Getting paid on the day of the wedding can be a dangerous proposition. What will you do if they say, "Oh dear . . . with so many other things to remember, I forgot the payment"? Are you willing to walk away from the job, and take the hit to your reputation that inevitably will come with doing so? What if they bring a rubber check that bounces a week later?
Both possibilities are reasons for getting paid in advance, in full. When you allow yourself to be taken advantage of, you will be. You'd be better off requiring a token amount (25% or less) to be held for day of or after, assuming your pricing is set up properly. If you're undercharging, you cannot afford to lose even a small percentage.
I used to require 25/50/25. I have enough finished videos sitting on the shelf, waiting on that final payment, that I now get 100% up front.
A better scenario would be to have a consultation meeting, say, 1-2 weeks before, ostensibly to go over the plans, last-minute revisions, etc., but also to stay in contact, provide reassurance, and collect that final payment.
I now offer clients an optional payment schedule. They can go with thirds, or interest-free monthly payments, sort of a layaway plan. A third option is to finance, either by credit card, or with a personal loan through someone like American General.
What should I do to prevent editing boredom? Sometimes I simply loathe the idea of sitting down to edit. I'm bored to tears with the pre-ceremony, ceremony, reception-plus-highlights format. I keep considering going to a short-form edit, but I worry about the reaction of brides who expect the entire full-length ceremony.
BORED TO TEARS
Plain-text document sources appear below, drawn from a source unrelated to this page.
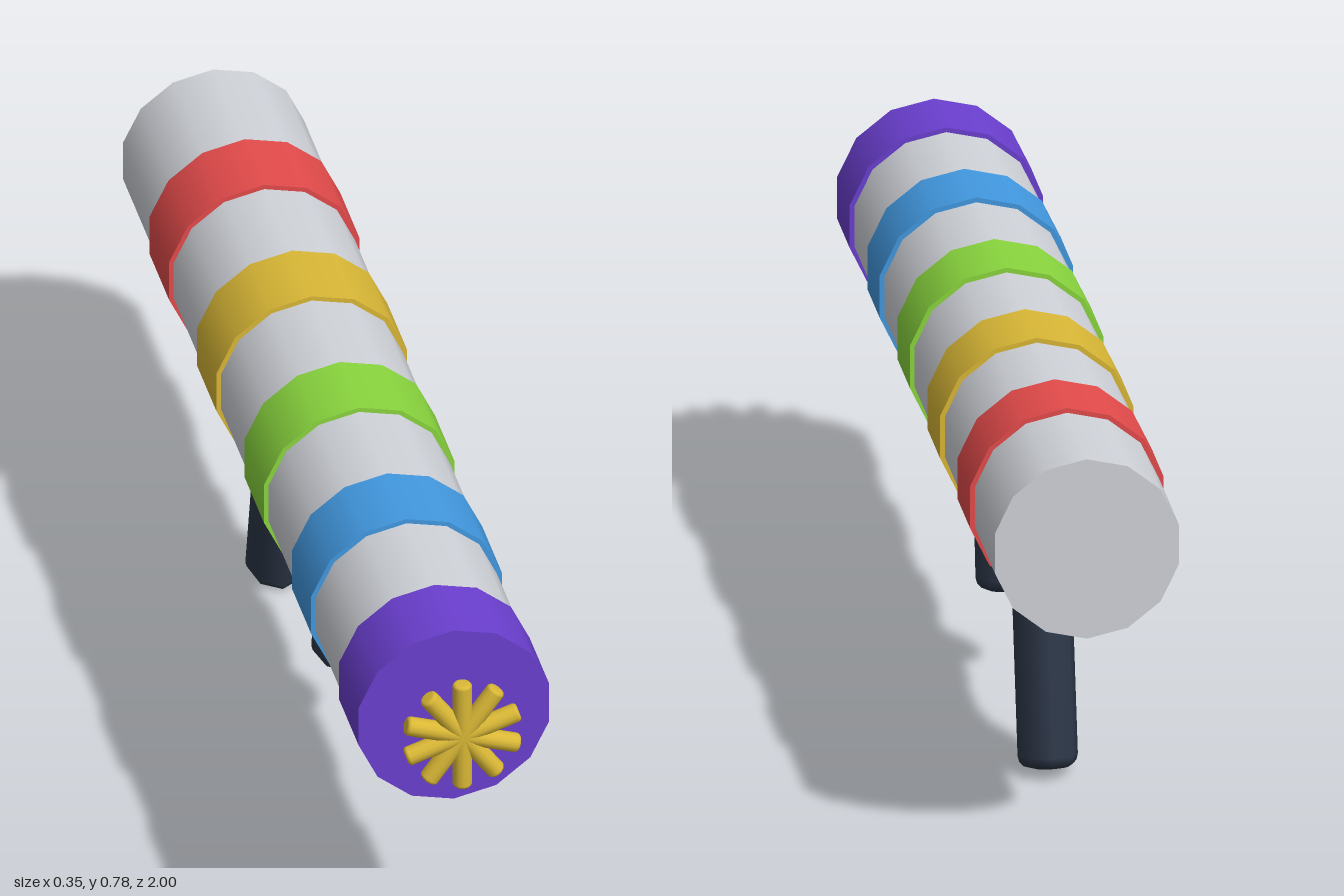
import * as THREE from 'three';

const material = (name, color) => new THREE.MeshStandardMaterial({ name, color });

// Rod along y with softly rounded end edges
function roundedRod(radius, length, bevel, sides) {
  const h = length / 2;
  const profile = [new THREE.Vector2(0, -h)];
  for (const end of [-1, 1]) {
    for (let i = 0; i <= 3; i++) {
      const t = ((end < 0 ? i : 3 - i) / 3) * Math.PI / 2;
      profile.push(new THREE.Vector2(
        radius - bevel + bevel * Math.sin(t),
        end * (h - bevel + bevel * Math.cos(t))
      ));
    }
  }
  profile.push(new THREE.Vector2(0, h));
  return new THREE.LatheGeometry(profile, sides);
}

export function createModel() {
  const group = new THREE.Group();
  const AXIS_Y = 0.601;
  const gray = material('light gray', 0xd0d3d9);
  const navy = material('dark navy', 0x2d3748);
  const gold = material('gold', 0xdab836);

  const add = (name, geometry, mat, x, y, z, parent = group) => {
    const mesh = new THREE.Mesh(geometry, mat);
    mesh.name = name;
    mesh.position.set(x, y, z);
    parent.add(mesh);
    return mesh;
  };
  const drum = (radius, length) =>
    new THREE.CylinderGeometry(radius, radius, length, 14).rotateX(Math.PI / 2);

  // Main barrel
  add('barrel', drum(0.172, 1.88), gray, 0, AXIS_Y, -0.06);

  // Coloured bands, front to back
  const bands = [
    ['purpleMuzzleBand', material('purple', 0x6b3fd0)],
    ['blueBand', material('blue', 0x4299e1)],
    ['greenBand', material('green', 0x8ad63e)],
    ['goldBand', gold],
    ['redBand', material('red', 0xe54b4b)],
  ];
  bands.forEach(([name, mat], i) =>
    add(name, drum(0.181, 0.155), mat, 0, AXIS_Y, 0.838 - i * 0.3775));

  // Starburst of crossed rods in front of the muzzle
  const starburst = new THREE.Group();
  starburst.name = 'starburst';
  starburst.position.set(0, AXIS_Y, 0.982);
  group.add(starburst);
  const ray = roundedRod(0.018, 0.22, 0.007, 12);
  for (let i = 0; i < 5; i++) {
    add('starRod', ray, gold, 0, 0, 0, starburst).rotation.z = (i * Math.PI) / 5;
  }

  // Raked grips, deeper than they are wide
  const grip = (name, length, y, z, tilt) => {
    const geometry = roundedRod(0.055, length, 0.022, 8).scale(1, 1, 1.28);
    add(name, geometry, navy, 0, y, z).rotation.x = THREE.MathUtils.degToRad(tilt);
  };
  grip('frontGrip', 0.285, 0.305, 0.037, 9.5);
  grip('rearGrip', 0.405, 0.207, -0.467, 13.5);

  // Trigger guard ring
  const ring = new THREE.TorusGeometry(0.08, 0.014, 8, 12)
    .rotateZ(Math.PI / 12)
    .rotateY(Math.PI / 2);
  add('triggerGuard', ring, navy, 0, 0.348, -0.318);

  return group;
}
This topic crops up time and again, in much the same way that the copyright question comes up. Unlike the copyright question, however, there can be many answers to this one that are all "correct" in their own right (see July 2005 Echoes).
First, I'm not going to say, "Don't beat yourself up over this," because I think you should. If you're bored with the same ol' same ol', then stop doing the same ol' same ol'.
Easier said than done. I know.
The first thing you need to do is look around and find some examples of people who aren't doing things the same way you are. Take some time, download and view all the samples you can from the multitude of online sources. You might start with the award-winning entries from the 4EVER Group Artistic Achievement Awards at www.4evergroup.org. The first thing you'll realize is that there is nothing same ol' same ol' about any of this—or, at least, there doesn't have to be.
On your next ceremony edit, challenge yourself: edit the complete ceremony to 10 minutes or less. Force yourself to think differently about what such an edit would look or sound like. Maybe part of a reading, or even the vows, over the procession? Instead of including the officiant coaching the bride and groom, cut him or her out. Instead of including every word from the bride and groom both repeating the vows, maybe include a bit from the groom, a bit from the bride, a bit from the groom, and so on.
Here's your second challenge: Open the video with black background and white titles. For audio, use the DJ introducing the bride and groom at the reception, and the crowd cheering. Then fade to the first dance music and have the picture come up showing the couple in their first dance, in black and white, in slow motion for 15 seconds. What next? That's the challenge.
Could you flash back to the vows or preparations? Maybe back to the officiant's introduction and their first kiss?
Now, apply the same technique to the father-daughter dance. What might you go back and include from the day? Look at it differently. Set yourself up, somewhere you haven't been before, and then ask, "Now what?" When I judged the 4EVER Group Artistic Achievement Awards, it struck me that of the three winning Ceremony edits, none were longer than 13 minutes, and only one was longer than 10. I haven't had the guts to attempt that yet, but it's a challenge I plan to take.
In my next column, I'll continue with this theme, but in the meantime I suggest you invest in a book called Capturing Creativity by Brett Culp (www.cvpinspiration.com), discussed in the September Nonlinear Editor column. Forgive the pun, but it's very inspirational from the first chapter on.